» **Requirement**
Each line below with the word "drop" needs to be copied.

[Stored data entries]
******

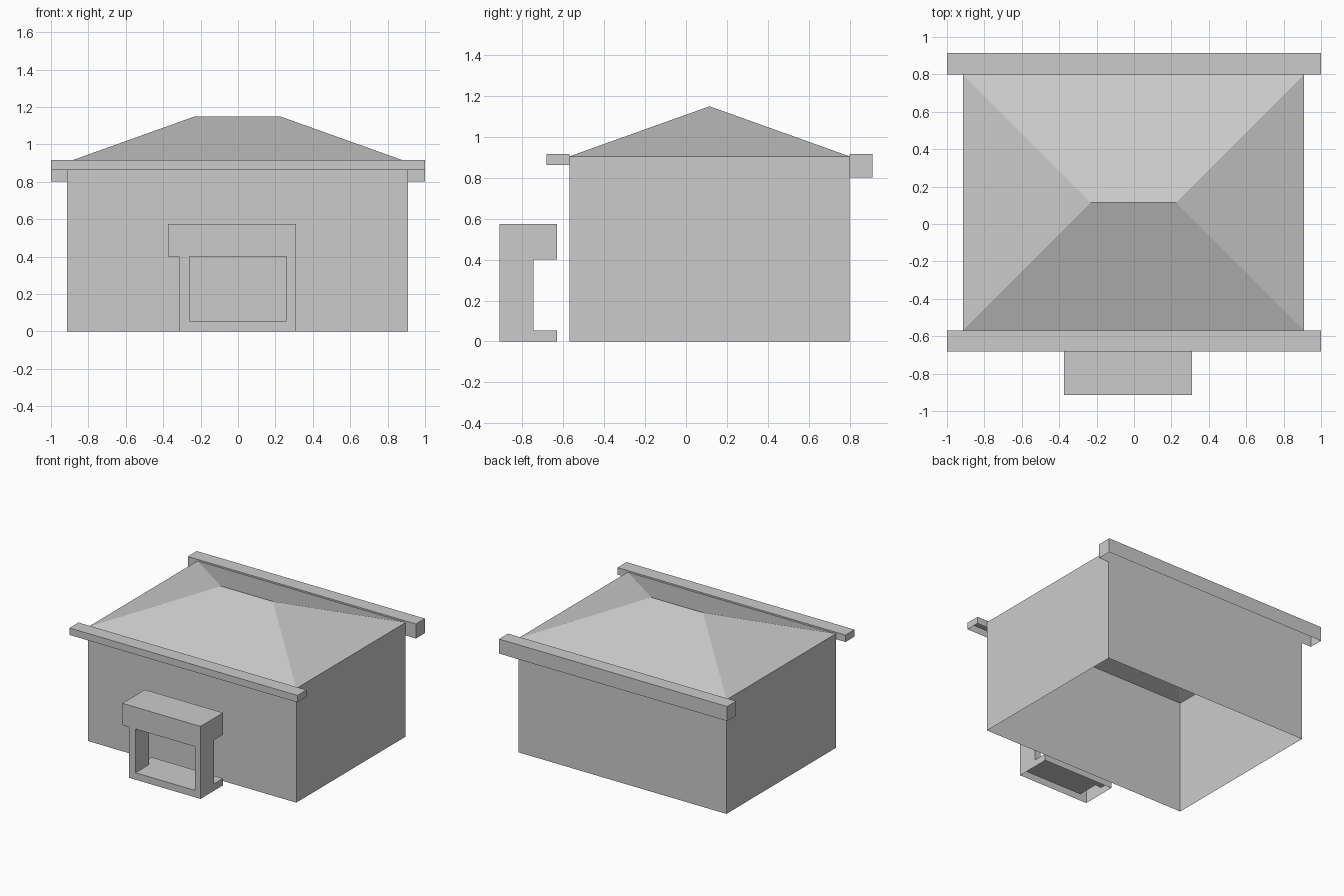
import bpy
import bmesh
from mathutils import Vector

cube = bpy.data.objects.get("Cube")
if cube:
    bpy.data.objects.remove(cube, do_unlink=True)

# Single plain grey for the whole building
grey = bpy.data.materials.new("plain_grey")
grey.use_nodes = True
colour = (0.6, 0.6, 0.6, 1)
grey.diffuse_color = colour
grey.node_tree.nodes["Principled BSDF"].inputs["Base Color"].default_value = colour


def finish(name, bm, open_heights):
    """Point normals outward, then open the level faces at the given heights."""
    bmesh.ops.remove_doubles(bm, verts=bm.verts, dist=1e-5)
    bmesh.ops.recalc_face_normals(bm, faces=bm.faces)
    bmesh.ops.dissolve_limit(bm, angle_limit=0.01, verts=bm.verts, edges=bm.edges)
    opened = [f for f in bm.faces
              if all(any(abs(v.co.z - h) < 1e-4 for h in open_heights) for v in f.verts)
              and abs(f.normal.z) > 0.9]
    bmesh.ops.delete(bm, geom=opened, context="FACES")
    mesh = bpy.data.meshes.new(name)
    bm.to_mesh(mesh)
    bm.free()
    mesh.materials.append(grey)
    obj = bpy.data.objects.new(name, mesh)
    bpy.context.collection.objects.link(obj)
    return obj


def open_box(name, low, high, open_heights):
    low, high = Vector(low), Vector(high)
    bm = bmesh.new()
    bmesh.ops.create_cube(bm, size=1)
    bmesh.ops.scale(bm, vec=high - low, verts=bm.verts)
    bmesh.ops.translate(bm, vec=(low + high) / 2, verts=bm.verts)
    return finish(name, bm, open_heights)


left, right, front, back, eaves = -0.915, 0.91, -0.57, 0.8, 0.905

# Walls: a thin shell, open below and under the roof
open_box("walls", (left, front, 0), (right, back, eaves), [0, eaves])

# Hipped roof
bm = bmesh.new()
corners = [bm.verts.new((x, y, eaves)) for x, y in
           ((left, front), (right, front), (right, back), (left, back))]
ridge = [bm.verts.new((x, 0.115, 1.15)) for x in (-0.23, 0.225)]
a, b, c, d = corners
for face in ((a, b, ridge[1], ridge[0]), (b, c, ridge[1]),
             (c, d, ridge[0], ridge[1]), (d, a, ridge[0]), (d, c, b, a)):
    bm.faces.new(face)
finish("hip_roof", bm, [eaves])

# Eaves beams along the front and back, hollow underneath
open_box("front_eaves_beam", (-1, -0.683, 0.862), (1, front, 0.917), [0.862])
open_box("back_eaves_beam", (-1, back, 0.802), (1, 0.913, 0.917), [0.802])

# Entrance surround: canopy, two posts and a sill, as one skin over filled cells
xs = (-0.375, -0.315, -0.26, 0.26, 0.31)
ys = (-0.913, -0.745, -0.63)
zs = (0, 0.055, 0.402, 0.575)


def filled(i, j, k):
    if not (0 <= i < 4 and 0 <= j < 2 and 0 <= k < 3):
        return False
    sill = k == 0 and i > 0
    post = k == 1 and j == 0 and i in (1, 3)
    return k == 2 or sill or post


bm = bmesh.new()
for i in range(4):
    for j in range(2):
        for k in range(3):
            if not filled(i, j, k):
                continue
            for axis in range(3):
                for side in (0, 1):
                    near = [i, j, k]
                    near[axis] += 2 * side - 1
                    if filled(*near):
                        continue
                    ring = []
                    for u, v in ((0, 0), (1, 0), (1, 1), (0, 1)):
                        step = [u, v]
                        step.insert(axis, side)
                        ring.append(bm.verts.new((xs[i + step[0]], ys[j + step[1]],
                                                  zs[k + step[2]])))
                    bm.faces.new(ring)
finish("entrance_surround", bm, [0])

******

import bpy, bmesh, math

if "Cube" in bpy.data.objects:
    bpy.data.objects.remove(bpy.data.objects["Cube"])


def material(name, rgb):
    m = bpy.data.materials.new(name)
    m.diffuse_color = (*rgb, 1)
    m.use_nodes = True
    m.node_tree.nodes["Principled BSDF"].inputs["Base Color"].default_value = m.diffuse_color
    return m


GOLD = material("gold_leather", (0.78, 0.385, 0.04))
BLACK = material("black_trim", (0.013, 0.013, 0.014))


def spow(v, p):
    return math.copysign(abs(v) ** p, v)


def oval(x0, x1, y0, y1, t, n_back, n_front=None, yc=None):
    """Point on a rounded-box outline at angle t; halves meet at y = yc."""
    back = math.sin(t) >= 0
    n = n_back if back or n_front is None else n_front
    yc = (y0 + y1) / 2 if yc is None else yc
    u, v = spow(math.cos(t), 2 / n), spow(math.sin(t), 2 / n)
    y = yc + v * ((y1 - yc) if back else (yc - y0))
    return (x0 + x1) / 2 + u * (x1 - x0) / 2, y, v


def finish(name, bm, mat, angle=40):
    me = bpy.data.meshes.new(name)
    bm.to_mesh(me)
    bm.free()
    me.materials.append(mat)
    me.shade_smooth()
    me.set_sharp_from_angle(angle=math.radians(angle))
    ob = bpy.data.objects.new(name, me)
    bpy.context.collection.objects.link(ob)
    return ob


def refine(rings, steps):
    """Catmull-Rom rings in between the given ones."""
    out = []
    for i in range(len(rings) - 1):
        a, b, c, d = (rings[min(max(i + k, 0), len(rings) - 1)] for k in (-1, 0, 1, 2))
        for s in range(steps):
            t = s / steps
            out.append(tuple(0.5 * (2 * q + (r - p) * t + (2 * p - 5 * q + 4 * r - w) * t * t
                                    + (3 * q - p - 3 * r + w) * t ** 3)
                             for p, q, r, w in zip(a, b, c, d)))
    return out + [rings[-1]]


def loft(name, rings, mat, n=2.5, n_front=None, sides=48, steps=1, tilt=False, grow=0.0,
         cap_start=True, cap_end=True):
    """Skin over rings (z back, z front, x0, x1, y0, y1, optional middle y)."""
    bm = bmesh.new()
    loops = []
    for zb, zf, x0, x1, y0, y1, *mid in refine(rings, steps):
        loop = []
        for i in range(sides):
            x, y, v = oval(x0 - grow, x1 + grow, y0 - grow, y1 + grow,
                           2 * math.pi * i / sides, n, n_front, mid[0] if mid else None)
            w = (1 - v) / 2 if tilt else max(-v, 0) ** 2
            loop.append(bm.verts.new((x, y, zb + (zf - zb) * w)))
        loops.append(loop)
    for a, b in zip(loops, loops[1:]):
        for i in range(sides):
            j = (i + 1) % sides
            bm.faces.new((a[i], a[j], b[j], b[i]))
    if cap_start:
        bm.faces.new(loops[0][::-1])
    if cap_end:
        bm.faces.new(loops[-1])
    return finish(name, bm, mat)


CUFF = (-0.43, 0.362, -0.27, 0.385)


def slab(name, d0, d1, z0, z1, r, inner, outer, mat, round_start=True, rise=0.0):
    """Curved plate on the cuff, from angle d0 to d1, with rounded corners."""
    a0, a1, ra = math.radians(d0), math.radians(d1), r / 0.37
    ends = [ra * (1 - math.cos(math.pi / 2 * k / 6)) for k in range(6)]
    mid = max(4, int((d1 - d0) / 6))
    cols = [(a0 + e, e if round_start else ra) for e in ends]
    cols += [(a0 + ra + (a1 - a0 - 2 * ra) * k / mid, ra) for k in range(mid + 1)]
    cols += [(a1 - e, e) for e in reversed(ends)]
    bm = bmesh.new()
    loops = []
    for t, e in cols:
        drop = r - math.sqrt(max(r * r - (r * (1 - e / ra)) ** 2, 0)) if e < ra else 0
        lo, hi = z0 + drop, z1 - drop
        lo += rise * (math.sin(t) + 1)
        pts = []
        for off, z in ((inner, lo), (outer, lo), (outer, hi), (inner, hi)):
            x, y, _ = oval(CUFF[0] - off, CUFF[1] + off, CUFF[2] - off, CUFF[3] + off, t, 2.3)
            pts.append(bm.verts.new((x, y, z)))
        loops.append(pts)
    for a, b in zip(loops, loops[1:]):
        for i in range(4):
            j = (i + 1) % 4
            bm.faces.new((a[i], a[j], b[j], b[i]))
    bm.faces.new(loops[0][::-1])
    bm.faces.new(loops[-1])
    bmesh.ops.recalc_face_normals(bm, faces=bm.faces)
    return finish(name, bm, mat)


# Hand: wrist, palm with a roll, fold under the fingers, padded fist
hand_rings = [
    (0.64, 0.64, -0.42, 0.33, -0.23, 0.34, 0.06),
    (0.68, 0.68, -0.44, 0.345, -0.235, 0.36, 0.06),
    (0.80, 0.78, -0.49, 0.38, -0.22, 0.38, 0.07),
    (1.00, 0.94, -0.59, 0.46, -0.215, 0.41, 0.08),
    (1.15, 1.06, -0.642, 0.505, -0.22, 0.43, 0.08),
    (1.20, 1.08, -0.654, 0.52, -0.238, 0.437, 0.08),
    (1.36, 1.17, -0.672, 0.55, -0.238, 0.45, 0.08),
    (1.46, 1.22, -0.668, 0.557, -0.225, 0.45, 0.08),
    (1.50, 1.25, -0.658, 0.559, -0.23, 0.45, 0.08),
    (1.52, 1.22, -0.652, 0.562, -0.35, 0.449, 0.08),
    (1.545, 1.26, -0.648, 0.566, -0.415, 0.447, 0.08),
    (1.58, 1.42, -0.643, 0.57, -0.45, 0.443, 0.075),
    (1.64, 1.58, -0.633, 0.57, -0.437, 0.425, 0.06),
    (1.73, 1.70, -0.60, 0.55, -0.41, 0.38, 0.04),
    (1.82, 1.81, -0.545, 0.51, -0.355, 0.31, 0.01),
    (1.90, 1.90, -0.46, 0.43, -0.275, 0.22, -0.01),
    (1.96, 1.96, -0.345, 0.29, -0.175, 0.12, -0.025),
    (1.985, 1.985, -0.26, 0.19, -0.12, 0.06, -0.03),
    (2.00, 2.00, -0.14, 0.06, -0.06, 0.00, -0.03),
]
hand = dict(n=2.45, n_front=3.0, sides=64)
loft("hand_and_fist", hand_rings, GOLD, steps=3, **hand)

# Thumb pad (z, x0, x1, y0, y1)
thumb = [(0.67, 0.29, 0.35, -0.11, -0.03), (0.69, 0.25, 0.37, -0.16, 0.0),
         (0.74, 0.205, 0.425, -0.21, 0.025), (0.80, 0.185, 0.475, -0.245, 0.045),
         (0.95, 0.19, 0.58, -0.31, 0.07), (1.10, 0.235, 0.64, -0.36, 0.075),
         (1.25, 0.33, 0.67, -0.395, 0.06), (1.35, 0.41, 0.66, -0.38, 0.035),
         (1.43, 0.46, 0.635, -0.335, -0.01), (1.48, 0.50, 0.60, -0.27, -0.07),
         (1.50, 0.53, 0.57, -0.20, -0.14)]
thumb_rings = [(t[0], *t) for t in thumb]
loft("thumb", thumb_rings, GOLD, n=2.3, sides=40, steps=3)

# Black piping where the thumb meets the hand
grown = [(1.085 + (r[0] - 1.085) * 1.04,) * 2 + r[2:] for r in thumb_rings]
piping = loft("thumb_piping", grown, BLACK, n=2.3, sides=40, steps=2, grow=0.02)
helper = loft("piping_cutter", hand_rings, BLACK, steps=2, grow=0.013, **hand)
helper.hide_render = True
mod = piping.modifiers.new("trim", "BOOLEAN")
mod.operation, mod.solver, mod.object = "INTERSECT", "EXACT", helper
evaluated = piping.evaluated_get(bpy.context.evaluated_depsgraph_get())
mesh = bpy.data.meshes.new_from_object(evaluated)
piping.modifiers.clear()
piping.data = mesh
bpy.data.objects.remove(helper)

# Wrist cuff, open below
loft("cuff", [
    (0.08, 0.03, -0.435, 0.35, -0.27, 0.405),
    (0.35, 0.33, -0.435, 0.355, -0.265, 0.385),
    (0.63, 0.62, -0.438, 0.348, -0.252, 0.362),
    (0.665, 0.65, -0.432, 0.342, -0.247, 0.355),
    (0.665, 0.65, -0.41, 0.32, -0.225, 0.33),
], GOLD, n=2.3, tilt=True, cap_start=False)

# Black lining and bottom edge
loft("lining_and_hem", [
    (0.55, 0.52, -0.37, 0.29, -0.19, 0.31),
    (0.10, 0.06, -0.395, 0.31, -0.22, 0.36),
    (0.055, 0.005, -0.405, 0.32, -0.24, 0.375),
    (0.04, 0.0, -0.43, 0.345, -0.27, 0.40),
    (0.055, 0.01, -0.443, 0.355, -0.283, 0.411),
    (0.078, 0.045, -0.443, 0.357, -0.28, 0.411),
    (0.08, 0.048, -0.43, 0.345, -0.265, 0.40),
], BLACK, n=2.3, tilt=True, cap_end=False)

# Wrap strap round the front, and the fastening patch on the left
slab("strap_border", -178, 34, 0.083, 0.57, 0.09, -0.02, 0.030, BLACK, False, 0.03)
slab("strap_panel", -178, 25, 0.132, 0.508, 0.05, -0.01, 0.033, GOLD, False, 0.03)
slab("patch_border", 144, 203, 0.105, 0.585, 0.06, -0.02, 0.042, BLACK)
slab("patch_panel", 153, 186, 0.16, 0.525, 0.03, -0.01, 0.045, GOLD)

******

» **Reply to the exercise**
        drop = r - math.sqrt(max(r * r - (r * (1 - e / ra)) ** 2, 0)) if e < ra else 0
        lo, hi = z0 + drop, z1 - drop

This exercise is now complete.